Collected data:
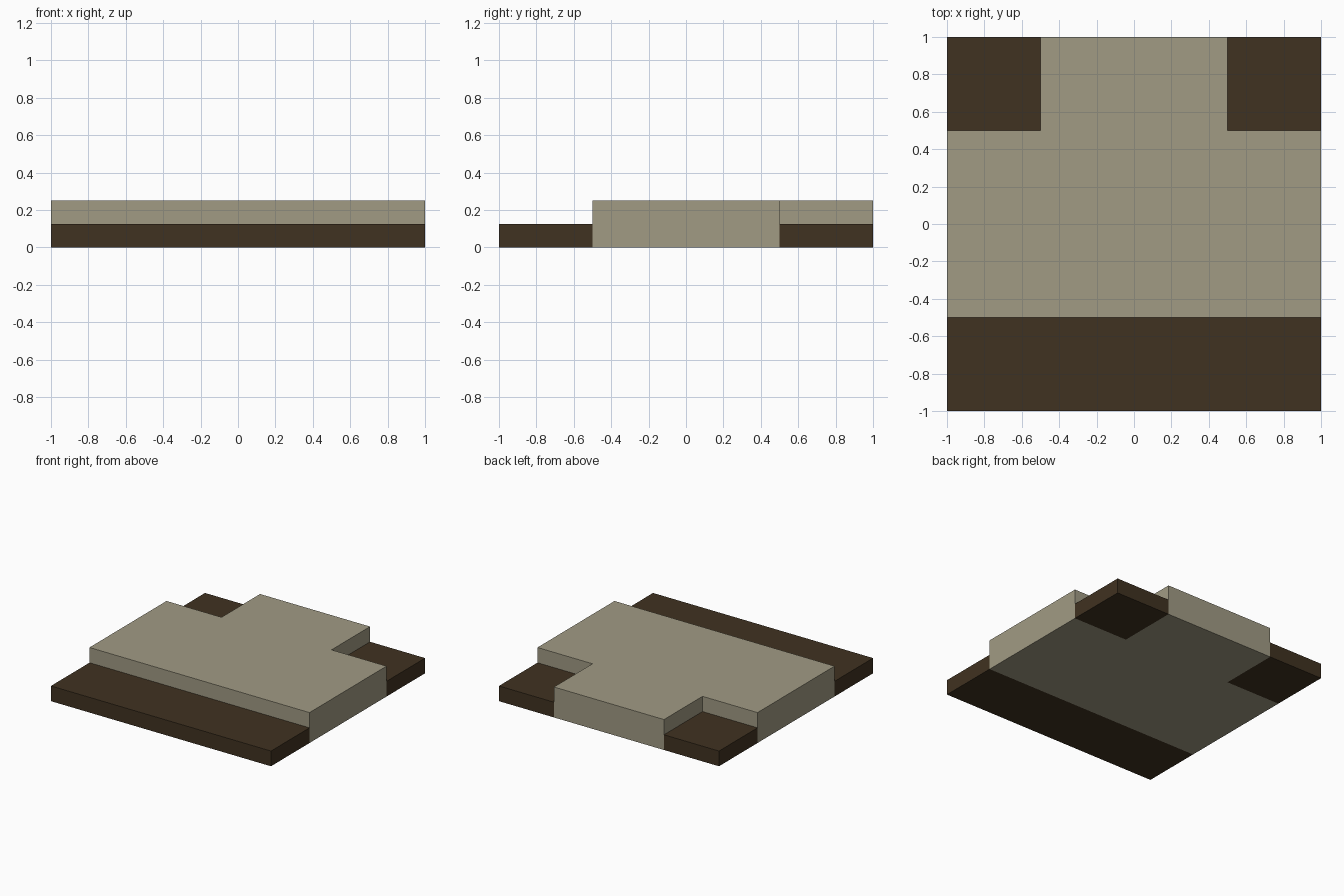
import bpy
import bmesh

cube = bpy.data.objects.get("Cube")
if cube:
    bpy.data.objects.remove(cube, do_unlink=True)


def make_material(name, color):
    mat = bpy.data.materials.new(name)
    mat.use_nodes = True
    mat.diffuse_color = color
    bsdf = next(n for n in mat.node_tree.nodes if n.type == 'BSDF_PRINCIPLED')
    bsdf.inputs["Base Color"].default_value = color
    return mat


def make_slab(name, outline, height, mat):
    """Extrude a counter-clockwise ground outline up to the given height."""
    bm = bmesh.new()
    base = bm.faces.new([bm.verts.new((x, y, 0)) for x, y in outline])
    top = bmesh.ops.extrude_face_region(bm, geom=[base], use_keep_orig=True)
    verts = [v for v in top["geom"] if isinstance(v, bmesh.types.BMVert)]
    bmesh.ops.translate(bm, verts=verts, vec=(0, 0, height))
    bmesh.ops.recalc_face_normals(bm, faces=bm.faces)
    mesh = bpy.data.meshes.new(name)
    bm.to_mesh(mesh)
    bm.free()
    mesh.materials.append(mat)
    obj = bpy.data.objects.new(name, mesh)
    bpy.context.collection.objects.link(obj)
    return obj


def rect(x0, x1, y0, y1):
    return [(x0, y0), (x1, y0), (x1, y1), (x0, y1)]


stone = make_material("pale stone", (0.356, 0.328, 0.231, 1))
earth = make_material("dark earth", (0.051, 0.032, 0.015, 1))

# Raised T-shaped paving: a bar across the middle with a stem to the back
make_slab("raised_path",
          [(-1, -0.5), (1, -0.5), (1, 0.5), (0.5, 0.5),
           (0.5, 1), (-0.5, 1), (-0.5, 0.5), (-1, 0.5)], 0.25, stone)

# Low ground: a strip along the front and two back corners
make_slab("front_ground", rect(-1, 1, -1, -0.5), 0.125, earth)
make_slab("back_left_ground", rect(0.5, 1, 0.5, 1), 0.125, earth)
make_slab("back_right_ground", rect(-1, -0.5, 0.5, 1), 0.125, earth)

### ASSIGNMENT
Your answer should be the lines of the records that include the word "rect".

### ANSWER SPACE
def rect(x0, x1, y0, y1):
make_slab("front_ground", rect(-1, 1, -1, -0.5), 0.125, earth)
make_slab("back_left_ground", rect(0.5, 1, 0.5, 1), 0.125, earth)
make_slab("back_right_ground", rect(-1, -0.5, 0.5, 1), 0.125, earth)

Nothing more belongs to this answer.